The heart of any community depends on the connections made and nurtured at barbershops, church services, civic clubs, PTA meetings, labor unions and Little League games. These community institutions provide the glue for places that are making it, and towns that are fighting to come back are trying to recreate those places.
In his recent book, “Alienated America: Why Some Places Thrive, Why Others Collapse,” Timothy P. Carney trumpets these connections. In rich towns and poor towns, what matters most is whether the people who live there come together as a “village.”
And where the American Dream appears to be dead, Carney says it is because “much of America has been left abandoned, without the web of human connections and institutions that make the good life possible.”
Tony Buba’s films show us what those human connections look like. Tony has done it all in filmmaking, from acting in George Romero’s movies to creating his award-winning series of “Braddock Films,” which chronicles the struggles of our old mill town, its rich past and the people who are still there and who will not give up.
While Tony’s films are often about desperate places, they are not stories of despair. Even towns that have hit a rough patch can be communities or villages, as long as they have people who believe in themselves, look out for each other and help where they can in that quiet neighborly way.

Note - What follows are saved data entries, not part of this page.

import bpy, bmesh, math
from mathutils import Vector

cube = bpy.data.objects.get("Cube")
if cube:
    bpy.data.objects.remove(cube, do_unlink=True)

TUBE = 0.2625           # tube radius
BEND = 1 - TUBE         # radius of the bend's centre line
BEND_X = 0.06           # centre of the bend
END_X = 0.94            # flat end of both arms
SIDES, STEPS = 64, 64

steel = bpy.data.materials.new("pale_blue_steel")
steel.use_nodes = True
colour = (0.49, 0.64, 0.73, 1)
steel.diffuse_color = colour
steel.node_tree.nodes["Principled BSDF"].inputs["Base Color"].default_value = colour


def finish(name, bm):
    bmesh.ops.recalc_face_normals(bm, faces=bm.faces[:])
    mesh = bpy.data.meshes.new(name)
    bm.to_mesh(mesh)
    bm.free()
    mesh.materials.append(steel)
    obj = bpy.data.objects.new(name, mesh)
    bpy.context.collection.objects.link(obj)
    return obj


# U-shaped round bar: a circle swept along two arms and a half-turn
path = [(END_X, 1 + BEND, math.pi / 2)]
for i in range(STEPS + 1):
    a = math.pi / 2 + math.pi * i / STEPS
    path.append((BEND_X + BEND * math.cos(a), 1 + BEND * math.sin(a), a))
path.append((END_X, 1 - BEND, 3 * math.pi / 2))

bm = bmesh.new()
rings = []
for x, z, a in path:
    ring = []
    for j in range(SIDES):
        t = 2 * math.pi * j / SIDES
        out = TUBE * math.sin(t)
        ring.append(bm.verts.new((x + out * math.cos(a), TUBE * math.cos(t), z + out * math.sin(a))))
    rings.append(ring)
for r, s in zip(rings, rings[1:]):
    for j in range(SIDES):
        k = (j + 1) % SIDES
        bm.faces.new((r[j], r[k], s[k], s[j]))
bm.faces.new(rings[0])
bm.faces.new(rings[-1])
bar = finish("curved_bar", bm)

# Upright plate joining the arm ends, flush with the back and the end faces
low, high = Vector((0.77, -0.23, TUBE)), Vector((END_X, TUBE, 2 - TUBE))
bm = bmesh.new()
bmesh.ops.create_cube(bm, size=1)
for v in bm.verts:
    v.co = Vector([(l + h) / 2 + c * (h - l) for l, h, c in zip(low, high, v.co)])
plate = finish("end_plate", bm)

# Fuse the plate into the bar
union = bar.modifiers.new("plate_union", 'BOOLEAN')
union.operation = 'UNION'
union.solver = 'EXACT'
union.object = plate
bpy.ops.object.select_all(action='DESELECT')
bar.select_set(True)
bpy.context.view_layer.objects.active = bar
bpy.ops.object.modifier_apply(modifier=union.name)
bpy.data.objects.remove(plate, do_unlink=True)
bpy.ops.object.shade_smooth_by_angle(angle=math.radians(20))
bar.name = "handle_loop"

It was that way at Frank’s Barbershop. Every Saturday.
Joseph Sabino Mistick is a Pittsburgh lawyer. Reach him at firstname.lastname@example.org.